That said, I wanted something a little more granular. But as I was reading through the new Pendragon offerings on Drive Thru RPG, I noticed that they had two new source books: the "Book of Battle" and the "Book of Armies". Book of Battle replaces the rules in Pendragon that allowed a player character to participate in larger battles (while determining abstractly the outcome of that battle). As the description for the rules indicate:
This book is about your small unit amidst the dust and blood as hundreds of knights as confused or brave or murderous as you confront their fate with weapon in hand. Battle resolution uses the existing King Arthur Pendragon rules system, allowing you to concentrate on the over two dozen tactical maneuvers at your disposal. The system allows your knight to be involved throughout the battle. And yes, you can turn the tide of battle, for better or worse!
As I looked through it, it was quite interesting, in and of itself, but it was not quite what I was looking for, but still might be of interest to some (which is why I mention it).

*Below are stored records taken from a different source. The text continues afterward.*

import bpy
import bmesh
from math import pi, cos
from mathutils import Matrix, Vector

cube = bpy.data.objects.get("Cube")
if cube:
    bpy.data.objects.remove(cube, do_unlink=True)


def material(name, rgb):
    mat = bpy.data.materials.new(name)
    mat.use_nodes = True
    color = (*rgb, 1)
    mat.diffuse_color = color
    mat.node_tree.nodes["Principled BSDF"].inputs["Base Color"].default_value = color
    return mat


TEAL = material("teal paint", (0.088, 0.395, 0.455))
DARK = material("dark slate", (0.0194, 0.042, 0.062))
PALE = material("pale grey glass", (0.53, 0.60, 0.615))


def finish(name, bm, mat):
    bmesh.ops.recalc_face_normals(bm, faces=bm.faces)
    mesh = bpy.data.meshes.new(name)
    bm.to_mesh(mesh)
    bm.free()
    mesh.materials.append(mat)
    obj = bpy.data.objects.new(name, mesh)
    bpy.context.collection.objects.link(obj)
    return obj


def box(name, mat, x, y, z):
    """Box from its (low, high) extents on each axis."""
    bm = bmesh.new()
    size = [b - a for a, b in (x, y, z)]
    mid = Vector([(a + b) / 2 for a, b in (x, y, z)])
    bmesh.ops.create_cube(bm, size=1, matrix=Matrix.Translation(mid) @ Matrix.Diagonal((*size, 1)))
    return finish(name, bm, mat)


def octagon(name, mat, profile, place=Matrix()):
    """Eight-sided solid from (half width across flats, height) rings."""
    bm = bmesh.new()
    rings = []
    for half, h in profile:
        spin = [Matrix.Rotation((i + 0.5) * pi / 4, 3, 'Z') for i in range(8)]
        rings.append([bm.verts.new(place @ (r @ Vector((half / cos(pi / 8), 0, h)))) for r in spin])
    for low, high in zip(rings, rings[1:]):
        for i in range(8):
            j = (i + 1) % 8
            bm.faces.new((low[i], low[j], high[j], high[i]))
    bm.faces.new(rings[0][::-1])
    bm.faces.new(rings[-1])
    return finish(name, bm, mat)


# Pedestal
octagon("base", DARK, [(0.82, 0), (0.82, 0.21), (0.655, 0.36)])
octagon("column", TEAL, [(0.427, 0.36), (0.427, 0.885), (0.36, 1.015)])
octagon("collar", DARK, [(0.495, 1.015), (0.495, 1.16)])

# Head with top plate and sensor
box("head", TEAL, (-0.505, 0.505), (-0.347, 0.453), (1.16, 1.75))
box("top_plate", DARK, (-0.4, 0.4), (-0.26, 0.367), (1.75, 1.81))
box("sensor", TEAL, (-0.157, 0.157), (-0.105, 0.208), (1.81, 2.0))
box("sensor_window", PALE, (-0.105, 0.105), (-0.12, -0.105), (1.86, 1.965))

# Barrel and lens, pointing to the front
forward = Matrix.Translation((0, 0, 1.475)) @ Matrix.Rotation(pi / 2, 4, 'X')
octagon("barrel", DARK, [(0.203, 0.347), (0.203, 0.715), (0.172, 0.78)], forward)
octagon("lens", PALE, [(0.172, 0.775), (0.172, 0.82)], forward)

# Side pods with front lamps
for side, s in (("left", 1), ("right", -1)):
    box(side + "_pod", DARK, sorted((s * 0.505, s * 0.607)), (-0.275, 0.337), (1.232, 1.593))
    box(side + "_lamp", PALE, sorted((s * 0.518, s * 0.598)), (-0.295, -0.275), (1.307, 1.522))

As for Book of Armies, its description said:
Here are the enemies for the never-ending scenario of battle. Included herein are all the Arthurian Armies, Period by Period, to use for every battle in the Great Pendragon Campaign! Also detailed are Round Table knights by Period, as well as exotic units (elephants!) and armies (faeries!). Also presented are six British Armies – natives from savage Saxons to tribal Cymri to wily Picts or Irish, and including bandits and even peasant armies – as well as Twelve Continental Armies, each with its own quirky and particular armies: condottieri, ribauds, ulfsarkers, Pecheneg horse archers and much, much more. In addition, great battles like Terrabil, Badon, the Roman War and Camlann receive special treatment.
This source book specifies the numerous armies you can fight while using the Book of Battle to fight those battles. Again, not quite what I was looking for, but the reference to "the Great Pendragon Campaign" turned out to be yet another source book. Its' description is much more promising:
Eighty years of campaign detailed year-by-year provide the background, on-going events and adventures that define structure of King Arthur’s glorious reign. The magic is in the details, and the details are in this book. Included in this book are:

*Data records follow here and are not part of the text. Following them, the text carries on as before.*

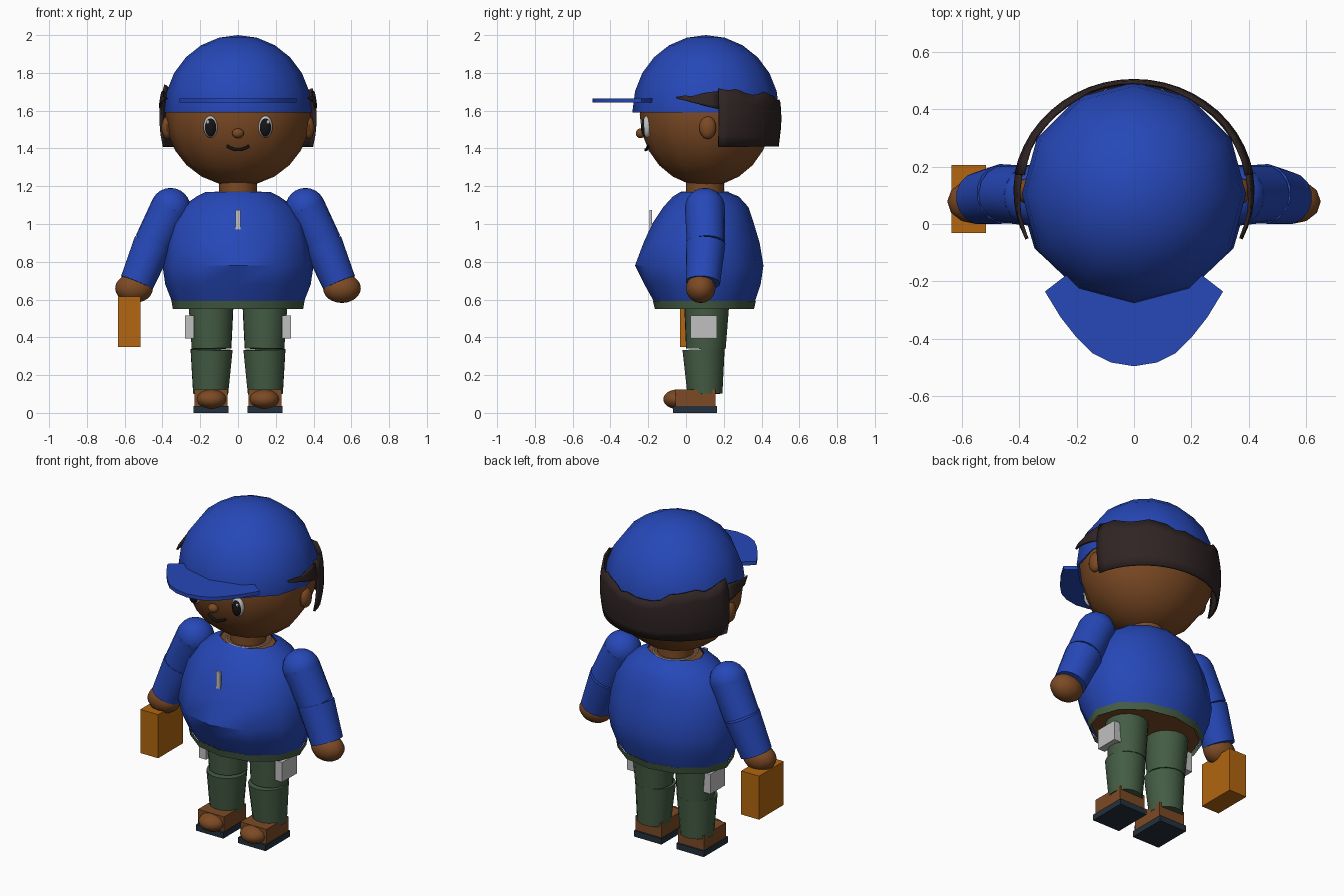
import bpy, bmesh, random
from math import sin, cos, pi, radians
from mathutils import Vector, Matrix

cube = bpy.data.objects.get("Cube")
if cube:
    bpy.data.objects.remove(cube, do_unlink=True)
random.seed(4)


def material(name, *rgb):
    lin = [(c / 255 / 12.92 if c < 11 else ((c / 255 + .055) / 1.055) ** 2.4) for c in rgb] + [1]
    m = bpy.data.materials.new(name)
    m.use_nodes = True
    m.diffuse_color = lin
    m.node_tree.nodes["Principled BSDF"].inputs["Base Color"].default_value = lin
    return m


blue = material("blue cloth", 38, 72, 184)
skin = material("brown skin", 124, 74, 36)
green = material("green cloth", 68, 92, 68)
hair_mat = material("dark hair", 48, 36, 36)
orange = material("orange case", 178, 102, 16)
grey = material("light grey", 192, 192, 192)
navy = material("navy sole", 36, 48, 60)
black = material("black", 20, 20, 22)


def finish(name, bm, mat, smooth=True):
    me = bpy.data.meshes.new(name)
    bm.to_mesh(me)
    bm.free()
    ob = bpy.data.objects.new(name, me)
    bpy.context.collection.objects.link(ob)
    me.materials.append(mat)
    if smooth:
        bpy.ops.object.select_all(action='DESELECT')
        ob.select_set(True)
        bpy.context.view_layer.objects.active = ob
        bpy.ops.object.shade_smooth_by_angle(angle=radians(40))
    return ob


def ball(name, centre, radii, mat, seg=12, rings=12, cut=None):
    bm = bmesh.new()
    bmesh.ops.create_uvsphere(bm, u_segments=seg, v_segments=rings, radius=1,
                              matrix=Matrix.LocRotScale(Vector(centre), None, Vector(radii)))
    if cut is not None:
        got = bmesh.ops.bisect_plane(bm, geom=bm.verts[:] + bm.edges[:] + bm.faces[:],
                                     plane_co=(0, 0, cut), plane_no=(0, 0, 1), clear_inner=True)
        bmesh.ops.holes_fill(bm, edges=[e for e in got['geom_cut'] if isinstance(e, bmesh.types.BMEdge)])
    return finish(name, bm, mat)


def box(name, lo, hi, mat):
    lo, hi = Vector(lo), Vector(hi)
    bm = bmesh.new()
    bmesh.ops.create_cube(bm, size=1, matrix=Matrix.LocRotScale((lo + hi) / 2, None, hi - lo))
    return finish(name, bm, mat, False)


def side_box(name, s, x, y, z, mat):
    xs = sorted((s * x[0], s * x[1]))
    box(name, (xs[0], y[0], z[0]), (xs[1], y[1], z[1]), mat)


def loft(name, rings, mat, caps=True):
    bm = bmesh.new()
    rows = [[bm.verts.new(p) for p in r] for r in rings]
    n = len(rows[0])
    for a, b in zip(rows, rows[1:]):
        for i in range(n):
            j = (i + 1) % n
            bm.faces.new((a[i], a[j], b[j], b[i]))
    if caps:
        bm.faces.new(rows[0][::-1])
        bm.faces.new(rows[-1])
    bmesh.ops.recalc_face_normals(bm, faces=bm.faces[:])
    return finish(name, bm, mat)


def body_ring(z, rx, front, back, n=12, yc=.1):
    pts = []
    for i in range(n):
        a = 2 * pi * i / n
        depth = yc - front if cos(a) > 0 else back - yc
        pts.append((rx * sin(a), yc - depth * cos(a), z))
    return pts


def limb(name, p, q, r1, r2, mat, n=16):
    p, q = Vector(p), Vector(q)
    turn = (q - p).to_track_quat('Z', 'Y')
    circle = [Vector((cos(2 * pi * i / n), sin(2 * pi * i / n), 0)) for i in range(n)]
    return loft(name, [[c + turn @ (v * r) for v in circle] for c, r in ((p, r1), (q, r2))], mat)


# Torso, hem and neck
loft("shirt", [body_ring(*r) for r in (
    (.59, .35, -.17, .365), (.68, .385, -.22, .395), (.78, .4, -.27, .41),
    (.9, .385, -.225, .39), (1, .36, -.18, .36), (1.09, .3, -.12, .33),
    (1.145, .22, -.07, .28), (1.17, .17, -.03, .22))], blue, False)
loft("shirt_hem", [body_ring(.55, .345, -.165, .36), body_ring(.592, .352, -.175, .37)], green, False)
loft("lower_torso", [body_ring(.565, .33, -.15, .345), body_ring(.6, .33, -.15, .345)], skin)
loft("upper_chest", [body_ring(1.12, .2, -.06, .25), body_ring(1.165, .165, -.025, .215)], skin)
limb("neck", (0, .1, 1.1), (0, .1, 1.28), .1, .1, skin)
bpy.ops.mesh.primitive_torus_add(location=(0, .1, 1.168), major_radius=.122, minor_radius=.005,
                                 major_segments=24, minor_segments=6)
necklace = bpy.context.object
necklace.name = "necklace"
necklace.data.materials.append(grey)
box("zip_pull", (-.014, -.192, .97), (.014, -.18, 1.075), grey)

# Head and cap
ball("head", (0, .105, 1.58), (.385, .35, .38), skin)
ball("cap", (0, .105, 1.6), (.39, .388, .4), blue, cut=1.59)
half = [(0, -.495), (.08, -.482), (.145, -.45), (.2, -.395), (.255, -.325), (.31, -.235), (.2, -.15)]
outline = half + [(-x, y) for x, y in half[:0:-1]]
loft("cap_peak", [[(x, y, z) for x, y in outline] for z in (1.643, 1.665)], blue)

# Face
ball("nose", (0, -.24, 1.48), (.031, .026, .026), skin)
curve = bpy.data.curves.new("mouth", 'CURVE')
curve.dimensions = '3D'
curve.bevel_depth = .008
line = curve.splines.new('POLY')
line.points.add(6)
for i, p in enumerate(line.points):
    t = i / 3 - 1
    p.co = (.058 * t, -.213 + .014 * abs(t), 1.393 + .02 * t * t, 1)
mouth = bpy.data.objects.new("mouth", curve)
bpy.context.collection.objects.link(mouth)
curve.materials.append(black)

# Hair sheet round the back of the head, with a jagged top and a flap at each temple
bm = bmesh.new()


def hair_point(phi, z):
    t = (z - 1.56) / .15
    pinch = 1 - .045 * t * t
    return (.417 * pinch * cos(phi), .105 + .394 * max(pinch, .965) * sin(phi), z)


def hair_sheet(start, end, count, low, high):
    cols = []
    for i in range(count + 1):
        phi = radians(start + (end - start) * i / count)
        a, b = low(phi), high(phi)
        cols.append([bm.verts.new(hair_point(phi, a + (b - a) * k / 5)) for k in range(6)])
    for c, d in zip(cols, cols[1:]):
        for k in range(5):
            bm.faces.new((c[k], d[k], d[k + 1], c[k + 1]))


hair_sheet(10, 170, 22, lambda p: 1.41, lambda p: 1.73 - .075 * sin(p) ** 2 + random.uniform(-.02, .02))
for a, b in ((-24, 10), (190 + 14, 170)):
    hair_sheet(a, b, 5, lambda p: 1.625 - .1 * sin(p), lambda p: 1.69 + .06 * sin(p) + random.uniform(-.004, .008))
hair = finish("hair", bm, hair_mat)
thick = hair.modifiers.new("thickness", 'SOLIDIFY')
thick.thickness = .012
thick.offset = 0

# Parts that repeat on both sides
for s, side in ((1, "left_"), (-1, "right_")):
    ball(side + "ear", (s * .375, .115, 1.51), (.03, .045, .06), skin)
    ball(side + "eye_white", (s * .145, -.206, 1.515), (.038, .026, .058), grey, 16)
    ball(side + "pupil", (s * .145, -.217, 1.512), (.031, .022, .049), black, 16)
    ball(side + "eye_glint", (s * .16, -.236, 1.54), (.009, .006, .011), grey, 8, 6)

    # Arm
    shoulder, elbow, wrist = (s * .357, .1, 1.085), (s * .45, .105, .895), (s * .535, .09, .69)
    ball(side + "shoulder", shoulder, (.106, .106, .106), blue, 16)
    limb(side + "upper_sleeve", shoulder, elbow, .106, .101, blue)
    limb(side + "lower_sleeve", elbow, wrist, .105, .092, blue)
    ball(side + "hand", (s * .55, .078, .66), (.1, .078, .078), skin)

    # Leg
    limb(side + "thigh", (s * .143, .11, .6), (s * .14, .105, .34), .122, .106, green)
    limb(side + "shin", (s * .14, .093, .335), (s * .145, .1, .1), .113, .094, green)
    side_box(side + "hip_pouch", s, (.232, .28), (.025, .165), (.395, .515), grey)

    # Shoe
    side_box(side + "sole", s, (.05, .235), (-.07, .165), (0, .036), navy)
    side_box(side + "shoe", s, (.055, .23), (-.055, .155), (.03, .125), skin)
    ball(side + "toe_cap", (s * .14, -.045, .072), (.08, .075, .052), skin)

# Case carried in the right hand
box("carried_case", (-.635, -.032, .35), (-.515, .205, .615), orange)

* Year-by-year details from 485 to 566.
* Maps and descriptions of Logres, Cambria. Cornwall, Brittany, Cumbria, the North, Ireland and France
* Maps of the important cities of Britain, including Early and Late Camelot and London
* Over 100 Adventures
* Statistics for over 50 Faerie Creatures and Nonplayer Characters
* Expansions for the Pendragon rules

“I’ve been working on this book for over 20 years, since the first publication of King Arthur Pendragon. This is the culmination of forty years of research, pleasure and gaming. It’s a tremendous joy to bring my love of the legend all together here.” – Greg Stafford, designer of King Arthur Pendragon
This definitely sounds like the sort of linked campaign that I envisioned, incorporating some role-playing elements and armies fighting battles, so it definitely warrants more investigation. All that said, I can see it is a long-term project; The Great Pendragon Campaign is a massive 434 pages, with Book of Armies adding another 86 pages to the reading count. Nonetheless, I think it would make for an excellent source for a massive BattleLore campaign, providing the opportunity to convert Arthurian units and armies to this game system.

Just maybe …

1 Excuse: I stopped working on the extension largely because the module kept changing and it would sometimes cause me to update the scenarios I had already completed. By the time the module had stabilized, I had moved on to something else. One of the problems of being affected by the Ooh Shiny! complex.